Abdisamad Muhiyadin Adan, a 20-year-old Somali student from Hargeisa, has been accepted into Harvard’s freshman Class of 2019 on full scholarship.

Abdisamad graduated from Abaarso School of Science and Technology, a competitive school that is it trying to “[establish] an elite Somali educational institution to lead the development of future Somali leaders for the decades to come,” according to its website.

Abaarso, founded in 2009, is a non-profit boarding school for 185 students from class 7 through 12.

“I’m not the smartest kid in Somaliland but I’ve had [the] opportunity [to attend Abaarso],” Abdisamad told CNN.

He will start his undergraduate studies in September.

When he got his acceptance letter, he told his grandmother that he will go to Harvard, a school that she had never heard before.

“Harvard does not mean a lot to her, but when she realized I got into the one I wanted, she was very happy,” Abdisamad said.

Abaarso School was founded by an American hedge fund manager named Jonathan Starr with half a million dollars of his own money. He quit his job in finance to be the headmaster of the school.

Abaarso is planning to expand to serve more students with additional classrooms, dorms, computer labs and staff housing after it received $291,000 funding from the United States Agency for International Development (USAID) and the non-profit Horn of Africa Education Development Fund (HED).

The school has provided $2.5 million in scholarships to 24 students, 19 of whom are attending schools in the U.S., according to the school’s website.

Top American universities such as Massachusetts Institute of Technology, Georgetown University, Carnegie Mellon University and Amherst College have accepted Abaarso graduates.

Starr said many universities in the U.S. and other Western countries think students in Somalia are not qualified to attend their schools.

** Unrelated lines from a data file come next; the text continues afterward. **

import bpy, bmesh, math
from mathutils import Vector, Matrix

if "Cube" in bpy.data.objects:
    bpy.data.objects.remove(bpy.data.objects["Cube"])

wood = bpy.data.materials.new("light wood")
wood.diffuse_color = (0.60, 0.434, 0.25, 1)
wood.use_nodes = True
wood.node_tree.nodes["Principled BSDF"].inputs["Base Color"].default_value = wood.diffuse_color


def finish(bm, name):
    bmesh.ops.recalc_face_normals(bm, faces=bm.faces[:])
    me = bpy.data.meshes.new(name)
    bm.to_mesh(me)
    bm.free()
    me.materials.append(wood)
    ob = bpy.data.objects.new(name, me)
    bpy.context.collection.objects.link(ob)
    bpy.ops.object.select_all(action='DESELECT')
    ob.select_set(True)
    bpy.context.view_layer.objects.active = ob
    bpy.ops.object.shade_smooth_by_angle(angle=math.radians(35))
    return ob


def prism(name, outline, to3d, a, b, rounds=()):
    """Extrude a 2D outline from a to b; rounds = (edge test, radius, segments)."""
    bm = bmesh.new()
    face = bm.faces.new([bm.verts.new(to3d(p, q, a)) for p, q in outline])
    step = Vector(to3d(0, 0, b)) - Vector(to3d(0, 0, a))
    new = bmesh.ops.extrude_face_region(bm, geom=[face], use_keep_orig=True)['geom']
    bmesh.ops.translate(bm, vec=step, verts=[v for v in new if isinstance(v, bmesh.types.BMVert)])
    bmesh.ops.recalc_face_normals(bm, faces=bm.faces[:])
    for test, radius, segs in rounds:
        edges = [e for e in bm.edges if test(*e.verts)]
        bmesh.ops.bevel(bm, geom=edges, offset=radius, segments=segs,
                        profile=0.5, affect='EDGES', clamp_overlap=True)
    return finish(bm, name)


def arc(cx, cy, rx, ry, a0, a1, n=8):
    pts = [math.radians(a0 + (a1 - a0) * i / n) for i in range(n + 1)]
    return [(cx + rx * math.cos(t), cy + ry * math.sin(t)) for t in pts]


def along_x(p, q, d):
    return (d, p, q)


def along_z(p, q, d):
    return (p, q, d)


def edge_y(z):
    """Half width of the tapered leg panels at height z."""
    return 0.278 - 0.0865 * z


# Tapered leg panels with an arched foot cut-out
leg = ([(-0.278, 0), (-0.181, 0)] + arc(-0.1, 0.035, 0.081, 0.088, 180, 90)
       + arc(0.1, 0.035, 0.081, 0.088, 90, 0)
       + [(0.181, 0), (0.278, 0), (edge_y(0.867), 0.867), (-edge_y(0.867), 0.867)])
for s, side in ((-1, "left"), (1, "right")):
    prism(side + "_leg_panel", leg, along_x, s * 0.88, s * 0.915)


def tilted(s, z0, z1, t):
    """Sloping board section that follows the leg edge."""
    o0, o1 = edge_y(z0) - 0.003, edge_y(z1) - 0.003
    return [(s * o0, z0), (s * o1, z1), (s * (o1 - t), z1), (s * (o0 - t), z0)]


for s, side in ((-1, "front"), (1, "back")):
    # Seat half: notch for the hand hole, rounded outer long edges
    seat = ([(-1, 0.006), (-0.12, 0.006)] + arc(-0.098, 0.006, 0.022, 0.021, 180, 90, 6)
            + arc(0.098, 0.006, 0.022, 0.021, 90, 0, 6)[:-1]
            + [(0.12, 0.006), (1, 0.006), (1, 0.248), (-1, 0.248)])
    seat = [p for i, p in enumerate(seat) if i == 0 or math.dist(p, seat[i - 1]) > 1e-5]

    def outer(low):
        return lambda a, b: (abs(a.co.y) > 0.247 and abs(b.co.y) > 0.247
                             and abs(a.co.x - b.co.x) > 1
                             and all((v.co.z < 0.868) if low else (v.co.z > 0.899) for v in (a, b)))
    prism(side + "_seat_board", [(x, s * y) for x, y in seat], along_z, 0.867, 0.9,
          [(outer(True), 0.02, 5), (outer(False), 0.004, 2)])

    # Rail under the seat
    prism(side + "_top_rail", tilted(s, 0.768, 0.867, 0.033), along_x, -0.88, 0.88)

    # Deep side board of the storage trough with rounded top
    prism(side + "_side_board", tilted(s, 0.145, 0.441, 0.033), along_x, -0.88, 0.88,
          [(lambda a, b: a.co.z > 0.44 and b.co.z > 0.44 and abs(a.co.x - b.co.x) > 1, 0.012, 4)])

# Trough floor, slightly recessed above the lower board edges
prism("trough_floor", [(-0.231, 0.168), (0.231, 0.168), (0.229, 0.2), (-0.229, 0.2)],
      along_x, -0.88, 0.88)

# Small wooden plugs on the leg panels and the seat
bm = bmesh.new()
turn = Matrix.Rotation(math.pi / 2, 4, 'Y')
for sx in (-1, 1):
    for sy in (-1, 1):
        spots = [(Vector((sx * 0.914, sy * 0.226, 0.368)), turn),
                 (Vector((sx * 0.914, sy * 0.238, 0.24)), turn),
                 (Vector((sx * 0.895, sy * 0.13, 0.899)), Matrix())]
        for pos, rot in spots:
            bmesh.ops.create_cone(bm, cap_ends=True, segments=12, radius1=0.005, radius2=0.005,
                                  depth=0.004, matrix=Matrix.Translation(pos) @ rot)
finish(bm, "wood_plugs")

To overcome the challenges, he has been making tours and promoting his school. His students study abroad for a year to gain some exposure to the rigorous academics at the universities.

For instance, Abdisamad studies at a school in New York for a year. “I wouldn’t have had the opportunity to do the SATs [a standardized test used for college admissions in the United States.] if I hadn’t gone to America,” he said.

Abdisamad said he is interested in studying economics and political science. “I’m just trying to put myself day after day in a better position to help my country,” he said.

Is he ready for Harvard’s rigorous academic demands?

“People kept telling me that Harvard is really really competitive and everyone is trying to beat you,” he said. “I was like, great. That’s what I want.”